That all changed with Hunger in Los Angeles.
The first thing I noticed was how easy it was to fall into the world itself. The graphics were relatively primitive, and the goggles I wore didn’t even completely block out my peripheral vision. But the simple act of being able to walk naturally — with every tilt and nod of my head reflected in my point of view — was instantly arresting. I recognized the geography of the location from my time living in Los Angeles, and with Kobsa-Mark’s uncut audio recording as my soundtrack I had an immediate sense not only of time and place but of reality.
I knew the set-up of the story going in, and when I heard commotion behind me — I was busy peering into the faces of the other folks in line at the time — I immediately knew the diabetic man was suffering his attack. I turned, and despite the crude animation the illusion held. My heart rate picked up, and I impulsively wanted to do something. My first inclination was to kneel down and hold him steady if I could, but at the same time I knew how ridiculous that would look to the cable wrangler that was standing behind me in the "real" world.
I finally cast those thoughts aside and knelt beside the man — but of course reaching out was impossible as I had no arms or legs in the simulation. I had the agency of perspective, but no ability to participate in the events themselves. It was a type of powerlessness I’d never really experienced before; watching on as the ghost of a tragedy played itself out one more time.
The ghost of a tragedy playing out one more time
The other bystanders in line simply stood and watched, and the moment grew incredibly awkward. I took a step back, folding my arms defensively, waiting for someone to help right this wrong. Time seemed to stretch on and on as the man struggled. At the front of the line, two women argued about needing more food. Finally, help arrived in the form of paramedics.
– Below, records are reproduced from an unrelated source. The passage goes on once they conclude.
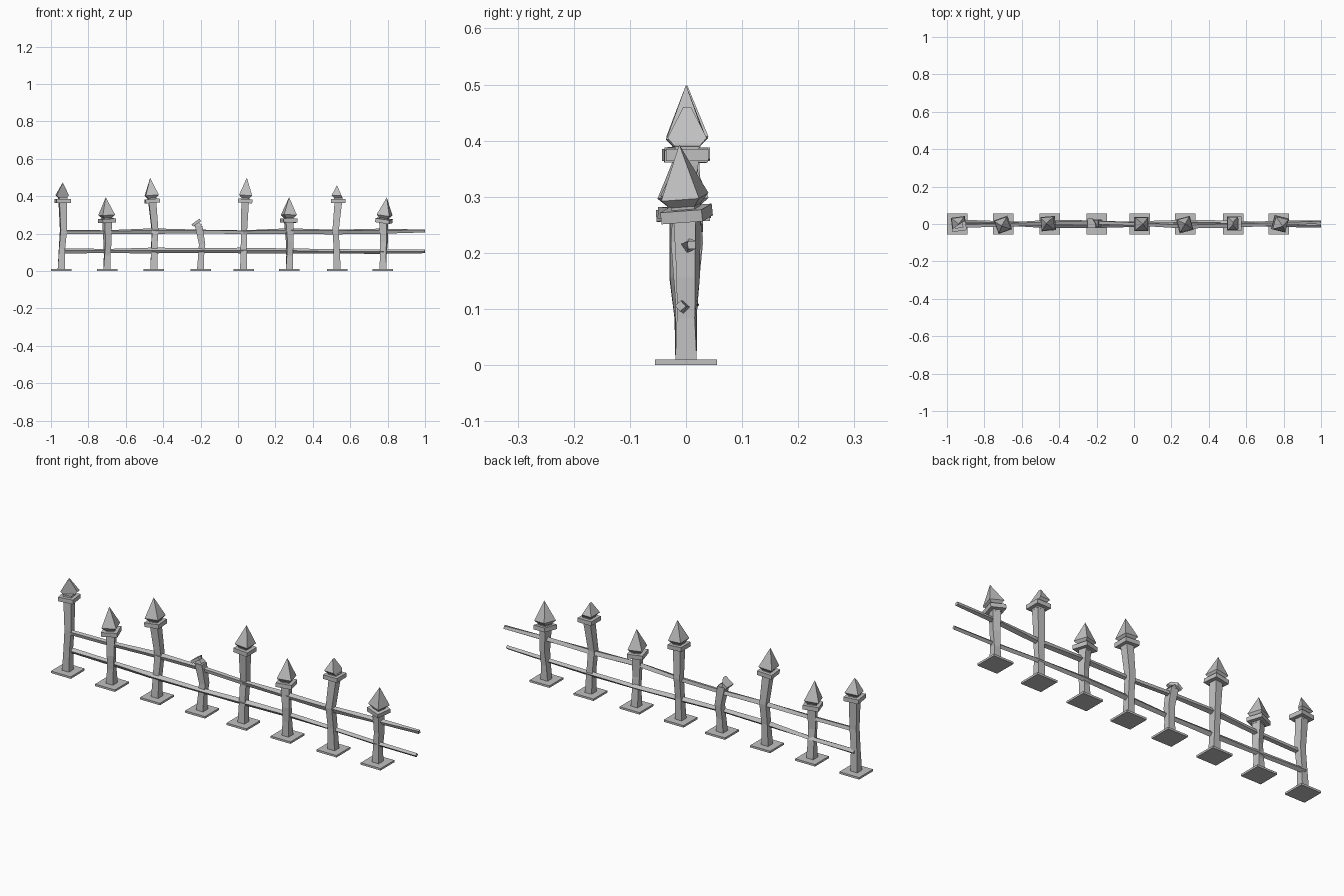
import bpy, bmesh, math, random
from mathutils import Vector, Matrix

random.seed(4)
cube = bpy.data.objects.get("Cube")
if cube:
    bpy.data.objects.remove(cube, do_unlink=True)

iron = bpy.data.materials.new("weathered grey")
iron.use_nodes = True
grey = (0.53, 0.53, 0.53, 1)
iron.diffuse_color = grey
iron.node_tree.nodes["Principled BSDF"].inputs["Base Color"].default_value = grey


def loft(name, rings, axis="Z", place=Matrix(), cut=None):
    """Join square rings (centre, half width, turn) into a closed flat-sided solid."""
    bm = bmesh.new()
    loops = []
    for centre, half, turn in rings:
        loop = []
        for k in range(4):
            a = math.radians(turn + 45 + 90 * k)
            u, v = half * math.sqrt(2) * math.cos(a), half * math.sqrt(2) * math.sin(a)
            offset = Vector((u, v, 0)) if axis == "Z" else Vector((0, u, v))
            loop.append(bm.verts.new(place @ (Vector(centre) + offset)))
        loops.append(loop)
    for low, high in zip(loops, loops[1:]):
        for k in range(4):
            n = (k + 1) % 4
            bm.faces.new((low[k], low[n], high[n], high[k]))
    bm.faces.new(loops[0][::-1])
    bm.faces.new(loops[-1])
    if cut:  # snap a piece off along a plane and close the break
        point, normal = cut
        bmesh.ops.bisect_plane(bm, geom=bm.verts[:] + bm.edges[:] + bm.faces[:],
                               plane_co=place @ Vector(point), plane_no=normal, clear_outer=True)
        bmesh.ops.holes_fill(bm, edges=[e for e in bm.edges if e.is_boundary])
    bmesh.ops.remove_doubles(bm, verts=bm.verts[:], dist=0.0001)
    bmesh.ops.recalc_face_normals(bm, faces=bm.faces[:])
    mesh = bpy.data.meshes.new(name)
    bm.to_mesh(mesh)
    bm.free()
    mesh.materials.append(iron)
    bpy.context.collection.objects.link(bpy.data.objects.new(name, mesh))


def tilted(point, lean_x, lean_y, turn):
    return (Matrix.Translation(point) @ Matrix.Rotation(math.radians(lean_x), 4, "Y")
            @ Matrix.Rotation(math.radians(lean_y), 4, "X")
            @ Matrix.Rotation(math.radians(turn), 4, "Z"))


# Post: base x, top height, knee shift x/y, top shift x/y, head lean x/y, head turn
posts = [
    (-.945, .365, .012, -.004, .008, 0, 0, 0, 8),
    (-.70, .26, .002, -.008, 0, -.004, -3, 3, 20),
    (-.45, .365, .006, .012, -.008, .002, -5, 0, 5),
    (-.20, .24, .008, .006, -.01, .004, -35, 0, 0),
    (.03, .365, .002, .012, .008, 0, 4, 0, 0),
    (.275, .26, .002, -.008, -.004, -.004, 1, -2, 15),
    (.53, .365, -.008, -.01, .006, .002, 0, 0, 0),
    (.775, .26, .006, .004, .004, .002, 7, 6, -14),
]
breaks = {0: ((.003, -.003, 0), (.55, -.83, 0)), 6: ((.008, 0, .06), (.92, 0, .4))}

for i, (x, top, kx, ky, tx, ty, lean_x, lean_y, turn) in enumerate(posts):
    tag = str(i + 1)
    loft("foot_plate_" + tag, [((x, 0, 0), .055, 0), ((x, 0, .01), .055, 0)])
    # Crooked shaft
    loft("shaft_" + tag, [
        ((x, 0, .01), .019, 0),
        ((x + kx * .3, ky * .3, top * .32), .016, turn * .4),
        ((x + kx, ky, top * .6), .017, turn),
        ((x + tx, ty, top), .02, turn)])
    head = tilted((x + tx, ty, top), lean_x, lean_y, turn)
    if i == 3:
        # Snapped post keeps a bent stub and a scrap of its collar
        loft("broken_stub", [((0, 0, -.005), .018, 0), ((-.004, 0, .022), .014, 10)], place=head)
        loft("broken_collar", [((0, 0, .015), .026, 0), ((0, 0, .03), .026, 0)],
             place=head, cut=((.008, 0, 0), (.8, .5, .1)))
        continue
    loft("collar_" + tag, [((0, 0, -.001), .038, 0), ((0, 0, .02), .038, 0)], place=head)
    loft("neck_" + tag, [((0, 0, -.008), .02, 0), ((0, 0, .03), .022, 0)], place=head)
    # Spearhead
    loft("spike_" + tag, [((0, 0, .025), .022, 0), ((0, 0, .04), .035, 0),
                          ((0, 0, .134 if i not in breaks else .108), .0003, 0)],
         place=head, cut=breaks.get(i))

# Twisted, uneven rails running through the posts, thinner at the free end
for name, z, end_y, phase in (("upper_rail", .211, .01, 20), ("lower_rail", .107, -.01, 40)):
    rings = []
    for k in range(9):
        t = k / 8
        y = end_y * math.cos(math.tau * t * 1.5 + math.pi)
        half = random.uniform(.008, .011) if k < 8 else .007
        rings.append(((-.945 + 1.945 * t, y, z + random.uniform(-.004, .004)),
                      half, phase + random.uniform(-20, 20)))
    loft(name, rings, axis="X")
I was surprised at how much I cared
As I took the headset off I was quiet; shaken. I asked de la Peña about the diabetic man’s fate, and she assured me that he had survived the attack. I was frankly surprised at how much I actually cared. Sure, I knew I would be seeing a recreation of real events and that a disturbing scenario would unfold, but Hunger crossed a threshold for me. It made good on the promise of the holodeck and other sci-fi virtual environments, serving not just as an outlet for tech demos, but as a way to tell arresting stories and provide experiences that may not be achievable any other way.
Earlier that same day, Steven Spielberg and George Lucas had opined on the future of interactive technology, with Spielberg saying that controllers prevented people from truly engaging with interactive experiences. The mechanism of gameplay itself binds us to the base impulse of competition, he argued, and it was only when we were able to create immersive environments that something greater would be possible.
Judging by my reaction to Hunger In Los Angeles, I think he’s right. But even that misses the larger point. When it comes to virtual reality, focusing on gaming and traditional experiences is like looking to the TRS-80 for design cues on a touch interface. It’s using tomorrow’s tools to address yesterday’s problems, and it’s an extraordinarily narrow take on what will be a truly transformative technology. The challenge — and promise — of virtual reality isn’t to just help us rack up points or capture the flag.
The challenge is to make us feel something.